== Segment start ==
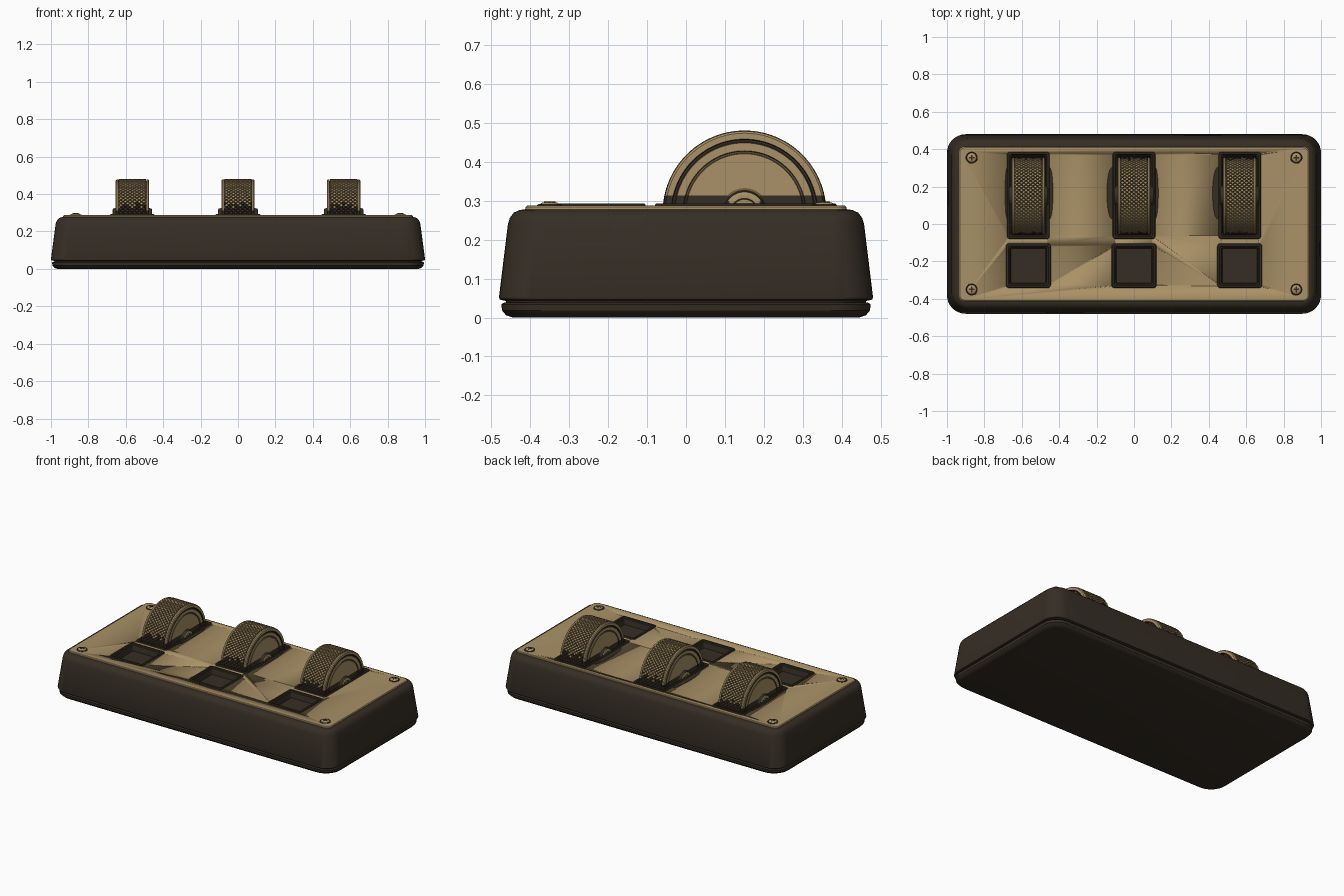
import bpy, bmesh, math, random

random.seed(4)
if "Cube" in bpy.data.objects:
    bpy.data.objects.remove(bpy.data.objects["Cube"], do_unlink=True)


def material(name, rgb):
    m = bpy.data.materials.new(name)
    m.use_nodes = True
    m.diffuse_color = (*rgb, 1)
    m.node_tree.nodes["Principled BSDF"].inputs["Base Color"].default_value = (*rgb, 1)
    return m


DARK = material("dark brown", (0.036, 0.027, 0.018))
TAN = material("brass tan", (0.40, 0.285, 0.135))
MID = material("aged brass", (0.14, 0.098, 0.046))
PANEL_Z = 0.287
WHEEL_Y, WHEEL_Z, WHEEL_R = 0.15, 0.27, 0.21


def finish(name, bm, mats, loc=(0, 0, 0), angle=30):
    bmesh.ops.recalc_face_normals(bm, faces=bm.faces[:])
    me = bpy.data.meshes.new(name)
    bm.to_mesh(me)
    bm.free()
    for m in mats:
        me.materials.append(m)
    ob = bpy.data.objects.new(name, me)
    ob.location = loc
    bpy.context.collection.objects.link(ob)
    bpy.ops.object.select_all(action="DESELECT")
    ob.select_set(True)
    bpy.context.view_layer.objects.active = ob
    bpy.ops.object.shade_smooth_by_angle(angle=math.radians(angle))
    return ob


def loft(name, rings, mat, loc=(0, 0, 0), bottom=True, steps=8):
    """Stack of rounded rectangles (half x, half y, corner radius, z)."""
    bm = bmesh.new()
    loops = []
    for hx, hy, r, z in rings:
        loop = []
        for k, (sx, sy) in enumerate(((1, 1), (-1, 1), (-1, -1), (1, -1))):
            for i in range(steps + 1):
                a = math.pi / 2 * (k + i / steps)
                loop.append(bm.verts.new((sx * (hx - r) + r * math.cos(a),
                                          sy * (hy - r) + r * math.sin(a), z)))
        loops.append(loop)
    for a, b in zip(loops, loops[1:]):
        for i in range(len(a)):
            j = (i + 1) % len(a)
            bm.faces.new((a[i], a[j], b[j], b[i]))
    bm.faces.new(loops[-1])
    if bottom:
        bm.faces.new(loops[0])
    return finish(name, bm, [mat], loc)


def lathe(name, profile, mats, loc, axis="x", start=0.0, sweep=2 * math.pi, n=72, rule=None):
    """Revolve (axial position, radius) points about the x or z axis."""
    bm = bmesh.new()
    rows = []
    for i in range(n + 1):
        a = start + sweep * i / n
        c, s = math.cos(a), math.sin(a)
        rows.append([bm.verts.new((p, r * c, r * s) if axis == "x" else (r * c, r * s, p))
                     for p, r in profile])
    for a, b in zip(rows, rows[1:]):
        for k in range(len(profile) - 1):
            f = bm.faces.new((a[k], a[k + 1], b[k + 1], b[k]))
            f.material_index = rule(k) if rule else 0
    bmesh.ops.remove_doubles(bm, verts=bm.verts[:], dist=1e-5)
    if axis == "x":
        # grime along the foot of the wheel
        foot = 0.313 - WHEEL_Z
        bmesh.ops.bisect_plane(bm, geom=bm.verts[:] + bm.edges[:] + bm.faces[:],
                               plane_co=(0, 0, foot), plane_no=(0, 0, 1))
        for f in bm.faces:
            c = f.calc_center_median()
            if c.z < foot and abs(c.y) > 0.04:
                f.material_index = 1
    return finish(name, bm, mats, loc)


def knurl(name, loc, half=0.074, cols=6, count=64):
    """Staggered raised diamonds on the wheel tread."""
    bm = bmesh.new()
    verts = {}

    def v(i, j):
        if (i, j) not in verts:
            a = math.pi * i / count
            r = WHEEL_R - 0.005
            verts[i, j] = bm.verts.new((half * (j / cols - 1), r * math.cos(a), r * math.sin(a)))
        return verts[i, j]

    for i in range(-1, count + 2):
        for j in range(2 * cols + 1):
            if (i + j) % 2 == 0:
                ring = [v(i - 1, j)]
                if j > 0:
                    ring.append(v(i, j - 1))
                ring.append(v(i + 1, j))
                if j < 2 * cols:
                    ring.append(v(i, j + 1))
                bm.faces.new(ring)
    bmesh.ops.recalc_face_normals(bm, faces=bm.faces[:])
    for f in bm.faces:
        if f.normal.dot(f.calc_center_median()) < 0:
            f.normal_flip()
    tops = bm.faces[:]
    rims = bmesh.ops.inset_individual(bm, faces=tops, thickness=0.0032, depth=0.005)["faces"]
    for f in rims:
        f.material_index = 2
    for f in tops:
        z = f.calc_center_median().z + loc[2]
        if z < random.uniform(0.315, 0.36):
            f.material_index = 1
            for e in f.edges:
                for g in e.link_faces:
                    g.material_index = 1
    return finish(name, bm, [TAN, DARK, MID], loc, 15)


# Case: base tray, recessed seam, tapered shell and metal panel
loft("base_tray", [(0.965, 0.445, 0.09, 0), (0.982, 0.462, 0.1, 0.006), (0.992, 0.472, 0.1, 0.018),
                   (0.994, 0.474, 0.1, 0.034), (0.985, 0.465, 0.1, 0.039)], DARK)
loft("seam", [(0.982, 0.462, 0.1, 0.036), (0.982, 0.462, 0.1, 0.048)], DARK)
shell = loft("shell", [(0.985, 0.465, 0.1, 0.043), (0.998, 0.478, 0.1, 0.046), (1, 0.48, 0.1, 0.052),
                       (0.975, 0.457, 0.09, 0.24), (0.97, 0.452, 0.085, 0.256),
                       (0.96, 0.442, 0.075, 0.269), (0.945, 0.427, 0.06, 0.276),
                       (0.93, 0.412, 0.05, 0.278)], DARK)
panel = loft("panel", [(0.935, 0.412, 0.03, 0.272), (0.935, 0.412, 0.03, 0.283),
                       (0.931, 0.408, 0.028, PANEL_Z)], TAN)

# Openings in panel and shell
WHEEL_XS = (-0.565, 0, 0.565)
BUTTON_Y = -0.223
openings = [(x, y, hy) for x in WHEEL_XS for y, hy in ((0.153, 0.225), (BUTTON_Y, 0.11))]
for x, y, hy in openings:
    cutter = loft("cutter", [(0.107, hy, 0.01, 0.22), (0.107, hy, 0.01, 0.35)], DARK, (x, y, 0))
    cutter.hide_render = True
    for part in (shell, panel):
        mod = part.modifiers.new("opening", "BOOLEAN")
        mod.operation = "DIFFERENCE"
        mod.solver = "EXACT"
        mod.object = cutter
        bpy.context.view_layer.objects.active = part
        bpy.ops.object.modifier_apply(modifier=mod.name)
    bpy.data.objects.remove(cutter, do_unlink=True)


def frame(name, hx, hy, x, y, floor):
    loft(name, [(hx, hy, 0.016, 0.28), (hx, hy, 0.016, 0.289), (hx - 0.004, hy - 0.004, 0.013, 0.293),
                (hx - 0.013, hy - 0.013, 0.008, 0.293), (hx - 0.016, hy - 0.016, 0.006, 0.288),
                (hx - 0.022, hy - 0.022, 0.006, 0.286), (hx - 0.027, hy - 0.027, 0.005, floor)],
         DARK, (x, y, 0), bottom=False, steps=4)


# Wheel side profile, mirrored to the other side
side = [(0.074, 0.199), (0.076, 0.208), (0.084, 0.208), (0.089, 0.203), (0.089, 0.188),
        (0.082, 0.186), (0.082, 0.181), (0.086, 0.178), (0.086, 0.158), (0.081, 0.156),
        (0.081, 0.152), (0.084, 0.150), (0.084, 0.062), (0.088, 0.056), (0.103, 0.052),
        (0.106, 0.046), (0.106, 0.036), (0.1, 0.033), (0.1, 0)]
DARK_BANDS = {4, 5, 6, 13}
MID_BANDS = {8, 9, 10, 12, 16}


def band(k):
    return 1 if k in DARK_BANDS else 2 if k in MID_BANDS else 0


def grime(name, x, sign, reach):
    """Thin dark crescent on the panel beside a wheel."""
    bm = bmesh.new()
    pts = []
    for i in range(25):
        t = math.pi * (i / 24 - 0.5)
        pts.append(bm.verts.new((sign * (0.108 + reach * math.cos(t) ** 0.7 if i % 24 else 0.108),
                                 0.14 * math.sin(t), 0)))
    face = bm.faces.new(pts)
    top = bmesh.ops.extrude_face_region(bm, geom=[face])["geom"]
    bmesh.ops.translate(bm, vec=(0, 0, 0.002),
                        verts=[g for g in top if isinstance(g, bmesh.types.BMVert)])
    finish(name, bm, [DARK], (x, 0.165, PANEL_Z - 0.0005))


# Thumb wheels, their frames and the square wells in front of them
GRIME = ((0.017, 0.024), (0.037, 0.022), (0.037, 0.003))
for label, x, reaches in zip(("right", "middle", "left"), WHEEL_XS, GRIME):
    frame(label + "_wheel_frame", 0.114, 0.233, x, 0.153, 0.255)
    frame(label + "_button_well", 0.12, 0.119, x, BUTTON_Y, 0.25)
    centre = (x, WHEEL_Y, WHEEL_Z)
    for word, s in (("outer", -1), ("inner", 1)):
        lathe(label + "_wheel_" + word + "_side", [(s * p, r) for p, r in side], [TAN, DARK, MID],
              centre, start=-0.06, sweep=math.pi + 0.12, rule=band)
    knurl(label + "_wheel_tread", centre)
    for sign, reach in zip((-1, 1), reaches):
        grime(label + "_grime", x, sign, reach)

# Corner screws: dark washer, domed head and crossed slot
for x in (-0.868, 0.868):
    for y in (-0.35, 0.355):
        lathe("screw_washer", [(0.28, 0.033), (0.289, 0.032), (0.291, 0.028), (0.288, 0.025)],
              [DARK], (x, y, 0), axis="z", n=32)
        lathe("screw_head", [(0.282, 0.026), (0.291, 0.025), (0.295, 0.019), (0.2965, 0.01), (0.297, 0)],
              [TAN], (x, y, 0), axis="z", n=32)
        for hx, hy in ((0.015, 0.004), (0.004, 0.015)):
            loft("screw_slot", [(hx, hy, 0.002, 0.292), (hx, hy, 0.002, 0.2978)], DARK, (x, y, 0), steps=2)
== Segment end ==
→ **Assigned task**
Word for word, write out the lines from the top of the records above down to the line holding "m.diffuse_color = (*rgb, 1)", inclusive, but not the pictures.

→ **Solution below**
import bpy, bmesh, math, random

random.seed(4)
if "Cube" in bpy.data.objects:
    bpy.data.objects.remove(bpy.data.objects["Cube"], do_unlink=True)


def material(name, rgb):
    m = bpy.data.materials.new(name)
    m.use_nodes = True
    m.diffuse_color = (*rgb, 1)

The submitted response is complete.